:: TASK DESCRIPTION ::
When the word "side" appears in a line of the data below, list that line.

:: DATA EXTRACT ::
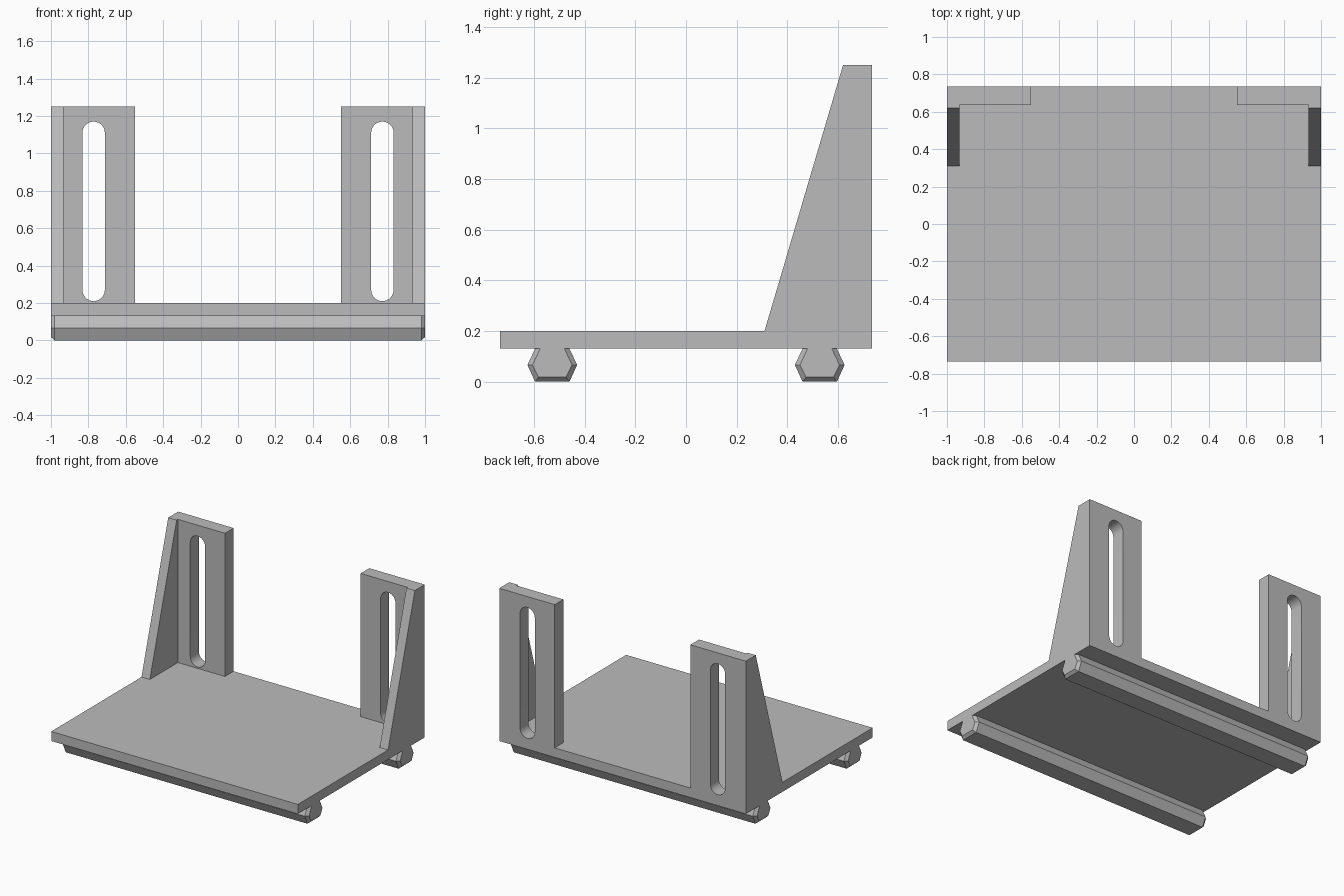
import bpy, bmesh, math
from mathutils import Vector

if "Cube" in bpy.data.objects:
    bpy.data.objects.remove(bpy.data.objects["Cube"])

grey = bpy.data.materials.new("grey plastic")
grey.diffuse_color = (0.5, 0.5, 0.5, 1)
grey.use_nodes = True
grey.node_tree.nodes["Principled BSDF"].inputs["Base Color"].default_value = grey.diffuse_color


def loft(name, sections):
    """Closed solid joining matching cross-sections."""
    bm = bmesh.new()
    rings = [[bm.verts.new(p) for p in s] for s in sections]
    n = len(rings[0])
    for a, b in zip(rings, rings[1:]):
        for i in range(n):
            j = (i + 1) % n
            bm.faces.new((a[i], a[j], b[j], b[i]))
    bm.faces.new(rings[0])
    bm.faces.new(rings[-1])
    bmesh.ops.recalc_face_normals(bm, faces=bm.faces)
    me = bpy.data.meshes.new(name)
    bm.to_mesh(me)
    bm.free()
    me.materials.append(grey)
    ob = bpy.data.objects.new(name, me)
    bpy.context.collection.objects.link(ob)
    return ob


def prism_x(name, profile, x0, x1):
    """Extrude a (y, z) profile along x."""
    return loft(name, [[(x, y, z) for y, z in profile] for x in (x0, x1)])


def slotted_upright(name, side):
    """Upright plate with a long round-ended slot."""
    cu = bpy.data.curves.new(name, 'CURVE')
    cu.dimensions = '2D'
    cu.fill_mode = 'BOTH'
    cu.extrude = 0.05
    outer = [(0.55, 0.2), (1, 0.2), (1, 1.25), (0.55, 1.25)]
    slot = []
    for centre, start in ((1.11, 0), (0.27, math.pi)):
        for i in range(17):
            t = start + math.pi * i / 16
            slot.append((0.772 + 0.06 * math.cos(t), centre + 0.06 * math.sin(t)))
    for pts in (outer, slot):
        sp = cu.splines.new('POLY')
        sp.points.add(len(pts) - 1)
        for p, (x, z) in zip(sp.points, pts):
            p.co = (side * x, z, 0, 1)
        sp.use_cyclic_u = True
    ob = bpy.data.objects.new(name, cu)
    bpy.context.collection.objects.link(ob)
    ob.rotation_euler.x = math.pi / 2
    ob.location.y = 0.685
    cu.materials.append(grey)
    bpy.ops.object.select_all(action='DESELECT')
    ob.select_set(True)
    bpy.context.view_layer.objects.active = ob
    bpy.ops.object.convert(target='MESH')
    ob = bpy.context.view_layer.objects.active
    # weld caps to walls and make normals consistent
    bm = bmesh.new()
    bm.from_mesh(ob.data)
    bmesh.ops.remove_doubles(bm, verts=bm.verts, dist=0.0005)
    bmesh.ops.recalc_face_normals(bm, faces=bm.faces)
    bm.to_mesh(ob.data)
    bm.free()
    bpy.ops.object.shade_smooth_by_angle(angle=math.radians(30))


# base plate
prism_x("base_plate", [(-0.735, 0.13), (0.735, 0.13), (0.735, 0.2), (-0.735, 0.2)], -1, 1)

# uprights and their sloping side gussets
for label, side in (("left", -1), ("right", 1)):
    slotted_upright(label + "_upright", side)
    prism_x(label + "_gusset", [(0.31, 0.2), (0.635, 0.2), (0.635, 1.25), (0.62, 1.25)],
            side * 0.932, side * 1)

# hexagonal rails under the plate, with chamfered ends
full = [(-0.068, 0), (0.068, 0), (0.098, 0.066), (0.068, 0.13), (-0.068, 0.13), (-0.098, 0.066)]
small = [(-0.054, 0.018), (0.054, 0.018), (0.078, 0.066), (0.048, 0.13), (-0.048, 0.13), (-0.078, 0.066)]
for label, yc in (("front", -0.528), ("back", 0.528)):
    loft(label + "_rail", [[(x, yc + y, z) for y, z in prof] for x, prof in
                           ((-1, small), (-0.98, full), (0.98, full), (1, small))])
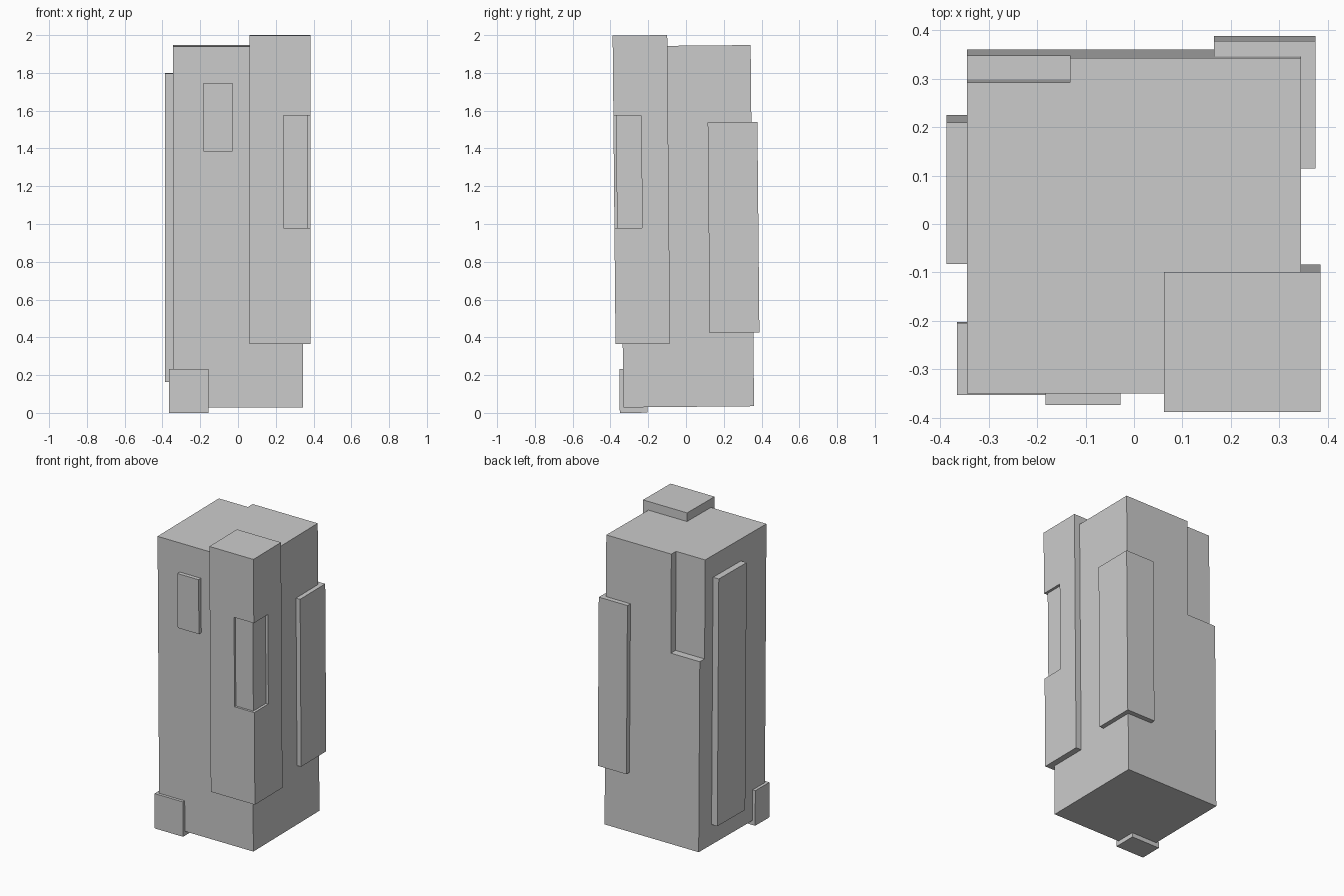
import bpy, bmesh
from mathutils import Matrix, Vector

if "Cube" in bpy.data.objects:
    bpy.data.objects.remove(bpy.data.objects["Cube"])

# whole tower leans very slightly towards the front (rotation about x at mid height)
PIVOT = Vector((0, 0, 1))
LEAN = Matrix.Translation(PIVOT) @ Matrix.Rotation(0.0094, 4, 'X') @ Matrix.Translation(-PIVOT)


def prism(name, outline, z0, z1):
    """Vertical prism from a counter-clockwise xy outline."""
    bm = bmesh.new()
    face = bm.faces.new([bm.verts.new((x, y, z0)) for x, y in outline])
    ext = bmesh.ops.extrude_face_region(bm, geom=[face])
    top = [v for v in ext["geom"] if isinstance(v, bmesh.types.BMVert)]
    bmesh.ops.translate(bm, verts=top, vec=(0, 0, z1 - z0))
    bmesh.ops.recalc_face_normals(bm, faces=bm.faces)
    bm.transform(LEAN)
    mesh = bpy.data.meshes.new(name)
    bm.to_mesh(mesh)
    bm.free()
    obj = bpy.data.objects.new(name, mesh)
    bpy.context.collection.objects.link(obj)
    return obj


def box(name, x0, x1, y0, y1, z0, z1):
    return prism(name, [(x0, y0), (x1, y0), (x1, y1), (x0, y1)], z0, z1)


def cut(target, cutter):
    mod = target.modifiers.new("cut", 'BOOLEAN')
    mod.operation = 'DIFFERENCE'
    mod.solver = 'EXACT'
    mod.object = cutter
    cutter.hide_render = True
    cutter.hide_set(True)


# main shaft with a notch in its upper back left corner
body = box("main_body", -0.345, 0.345, -0.341, 0.351, 0.032, 1.944)
cut(body, box("back_corner_cutter", -0.6, -0.132, 0.301, 0.6, 1.29, 2.3))

# tall block wrapped on the front right corner, with a shallow recess around its edge
block = box("front_corner_block", 0.062, 0.385, -0.379, -0.09, 0.369, 2.001)
recess = [(0.24, -0.6), (0.6, -0.6), (0.6, -0.232),
          (0.368, -0.232), (0.368, -0.365), (0.24, -0.365)]
cut(block, prism("recess_cutter", recess, 0.982, 1.577))

# raised panels and blocks: x range, y range, z range
for name, dims in {
    "back_corner_block": (0.165, 0.375, 0.12, 0.383, 0.423, 1.537),
    "left_panel": (-0.387, -0.3, -0.075, 0.217, 0.165, 1.798),
    "front_panel": (-0.183, -0.028, -0.366, -0.3, 1.388, 1.75),
    "corner_foot": (-0.365, -0.157, -0.36, -0.212, 0.003, 0.235),
}.items():
    box(name, *dims)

:: ANSWER BELOW ::
def slotted_upright(name, side):
            p.co = (side * x, z, 0, 1)
# uprights and their sloping side gussets
for label, side in (("left", -1), ("right", 1)):
    slotted_upright(label + "_upright", side)
            side * 0.932, side * 1)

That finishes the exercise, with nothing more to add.